Apple’s new child safety efforts 

  • Apple announced a new trio of new efforts for child protections on iPhone, iPad and Mac. These aim to give parents the opportunity to have a more informed role in protecting their children with communication online. 
  • For now, the features are limited to the US and coming into effect “later this year” to users under 18 on accounts set up as families in iCloud for iOS 15, iPad OS15 and macOS Monterey.
  • These include communication features in Messages, enhanced detection of Child Sexual Abuse Material (CSM) content in iCloud and updated knowledge information for Siri and Search. 
  • Messages will use on-device machine learning to analyse image attachments and determine if a photo is sexually explicit. These tools will warn children and their parents when receiving or sending sexually explicit photos 
  • New technology in iOS and iPadOS will allow Apple to detect known CSAM images stored in iCloud Photos. These instances are then reported to the National Center for Missing and Exploited Children (NCMEC). Sew technology in iOS and iPadOS will allow Apple to detect known CSAM images stored in iCloud Photos. These instances are then reported to the National Center for Missing and Exploited Children (NCMEC).  
  • You can access the full story here and Apple’s rundown of the features, here

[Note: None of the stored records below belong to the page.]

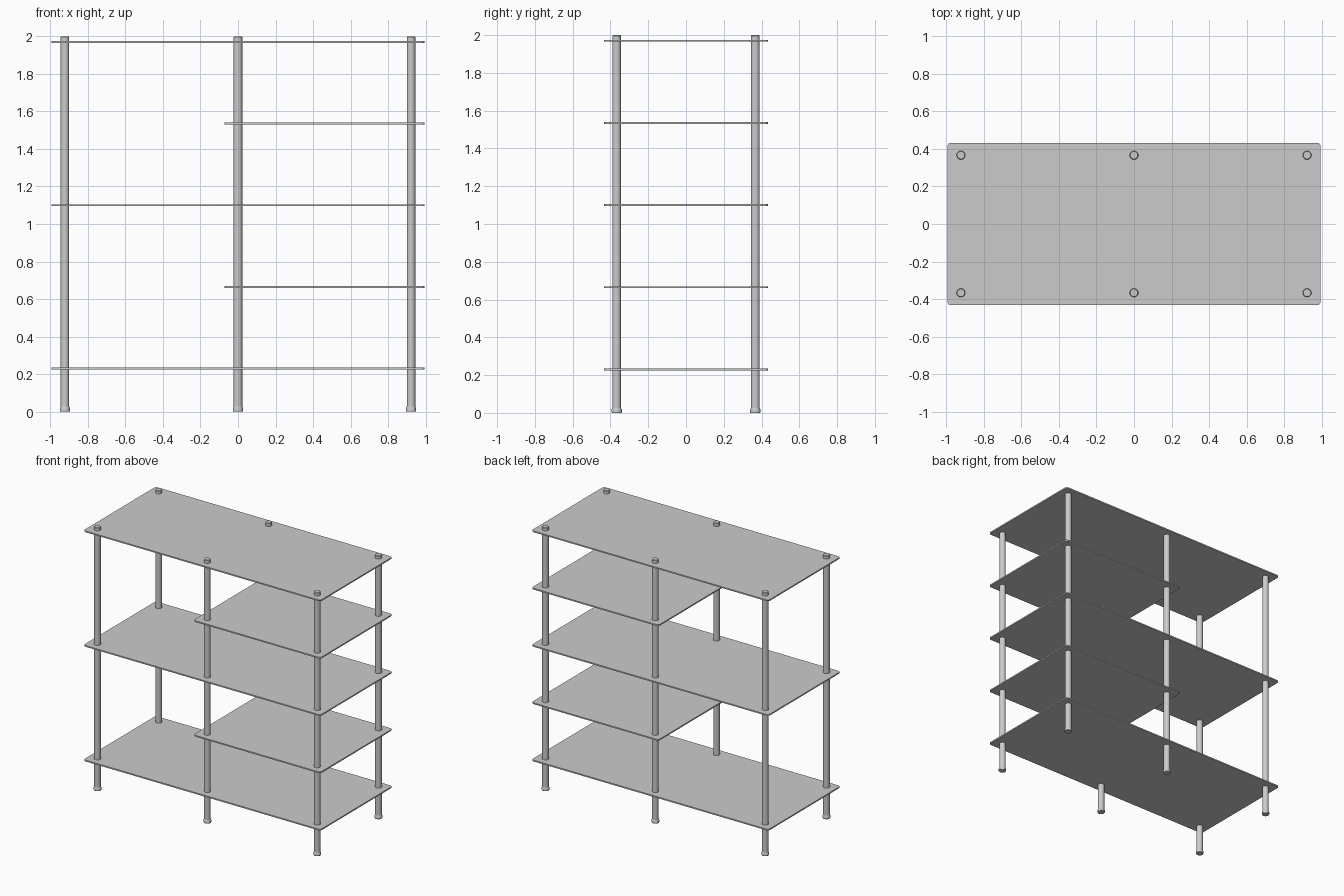
import bpy
import bmesh
import math

cube = bpy.data.objects.get("Cube")
if cube:
    bpy.data.objects.remove(cube, do_unlink=True)


def material(name, rgb):
    mat = bpy.data.materials.new(name)
    mat.use_nodes = True
    colour = (*rgb, 1.0)
    mat.diffuse_color = colour
    mat.node_tree.nodes["Principled BSDF"].inputs["Base Color"].default_value = colour
    return mat


steel = material("light grey steel", (0.6, 0.6, 0.6))


def add_object(name, bm):
    bmesh.ops.recalc_face_normals(bm, faces=bm.faces)
    mesh = bpy.data.meshes.new(name)
    bm.to_mesh(mesh)
    bm.free()
    mesh.materials.append(steel)
    obj = bpy.data.objects.new(name, mesh)
    bpy.context.collection.objects.link(obj)
    bpy.ops.object.select_all(action="DESELECT")
    obj.select_set(True)
    bpy.context.view_layer.objects.active = obj
    bpy.ops.object.shade_smooth_by_angle(angle=math.radians(30))
    return obj


def shelf(name, x_min, x_max, z):
    """Thin plate with rounded corners."""
    half_depth, thickness, radius, steps = 0.433, 0.01, 0.02, 6
    corners = [(x_max, half_depth, 0), (x_min, half_depth, 1),
               (x_min, -half_depth, 2), (x_max, -half_depth, 3)]
    bm = bmesh.new()
    ring = []
    for x, y, quarter in corners:
        cx = x - math.copysign(radius, x)
        cy = y - math.copysign(radius, y)
        for i in range(steps + 1):
            a = (quarter + i / steps) * math.pi / 2
            ring.append(bm.verts.new((cx + radius * math.cos(a),
                                      cy + radius * math.sin(a),
                                      z - thickness / 2)))
    base = bm.faces.new(ring)
    top = bmesh.ops.extrude_face_region(bm, geom=[base], use_keep_orig=True)
    verts = [v for v in top["geom"] if isinstance(v, bmesh.types.BMVert)]
    bmesh.ops.translate(bm, verts=verts, vec=(0, 0, thickness))
    return add_object(name, bm)


def lathe(name, x, y, profile, segments=32):
    """Closed solid turned around a vertical axis."""
    bm = bmesh.new()
    rings = []
    for r, z in profile:
        angles = [2 * math.pi * i / segments for i in range(segments)]
        rings.append([bm.verts.new((x + r * math.cos(a), y + r * math.sin(a), z))
                      for a in angles])
    for low, high in zip(rings, rings[1:]):
        for i in range(segments):
            j = (i + 1) % segments
            bm.faces.new((low[i], low[j], high[j], high[i]))
    bm.faces.new(rings[0])
    bm.faces.new(rings[-1])
    return add_object(name, bm)


# Shelves: three full width, two half width on the model's left
half_width = 0.995
for name, x_min, z in (("bottom_shelf", -half_width, 0.23),
                       ("lower_half_shelf", -0.072, 0.665),
                       ("middle_shelf", -half_width, 1.10),
                       ("upper_half_shelf", -0.072, 1.535),
                       ("top_shelf", -half_width, 1.97)):
    shelf(name, x_min, half_width, z)

# Posts with slightly flared feet
post_profile = [(0.023, 0.02), (0.023, 1.996), (0.020, 2.0)]
foot_profile = [(0.025, 0.0), (0.027, 0.003), (0.027, 0.017), (0.023, 0.027)]
for side, x in (("right", -0.923), ("middle", 0.0), ("left", 0.923)):
    for end, y in (("front", -0.367), ("back", 0.367)):
        lathe(f"{end}_{side}_post", x, y, post_profile)
        lathe(f"{end}_{side}_foot", x, y, foot_profile)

MP Maria Miller pushes for AI ‘nudifying’ tool ban 

  • Maria Miller MP wants a parliamentary debate on whether digitally generated nude images need to be banned.
  • This comes as another Artificial Intelligence (AI) based service, that allows users to undress women in photos, spreads on social media.  
  • The website, DeepSukebe’ has had more than five million visits in June alone. 
  • Despite its popularity, social media is the least trusted source of news. 
  • Nudifying tools aren’t new – ‘DeepNude launched in 2019, but creators quickly withdrew the service and offered refunds following backlash.  
  • Maria Miller MP wants the issue to be included in the upcoming Online Safety Bill 
  • Full story here

NSPCC school sex abuse phone line receives more than 600 calls in 4-month period  

  • More than 600 people have placed to report sex abuse in schools in the four months since it was set up 
  • The NSPCC phone line received an average of 150 calls a months after its establishment following the thousands of testimonies posted on Everyone’s Invited website. You can check out our outline of Everyone’s Invited, here 
  • 114 calls were referred to external agencies, including the police and social services
  • The NSPCC reported that practitioners were providing advice for a variety of issues related to sexual abuse and exploitation, including harmful sexual behaviour, peer-on-peer abuse, and historic abuse. 
  • The full story can be accessed here. 

DCMS Sub-Committee’s new inquiry into harmful online content  

  • The Department for Digital, Culture, Media & Sport Sub-Committee has launched an inquiry to investigate how the focus on harmful online content has shifted since the introduction of the Online Safety Strategy Green Paper in 2017.  
  • The government’s draft Online Safety Bill released in May 2021 would compel social media sites and search engines to remove harmful content such as terrorist content, child sexual exploitation and disinformation.
  • This includes concerns that the definition of harm is too narrow to address issues such as non-state intervention in elections, racist abuse and content that contributes to self-harming and negative body image.  
  • The inquiry will also explore key omissions in the draft Bill, including the general duty of tech companies to deal with reasonably foreseeable harms, a focus on transparency and regulatory powers to deal with urgent security threats. 
  • The full story can be accessed here

Facebook shutdown of misinformation researcher accounts  

  • Facebookhas disabled the personal accounts, apps, and Pages of twoNew York Universityresearchers who were studyingmisinformationspread via political ads on the platform. 
  • While Facebook claims the decision was because the researchers violated its terms of service and were involved in unauthorised data collection, the move has been criticised
  • Damian Collins MP, former Chair of House of Common DCMS Select Committee and head of the new ‘Super’ Committee set up to examine the upcoming Online Safety Bill accused Facebook of shutting down legitimate research to protect its own interests (see story here). 
  • Check out our post on misinformation here
  • Full story can be read here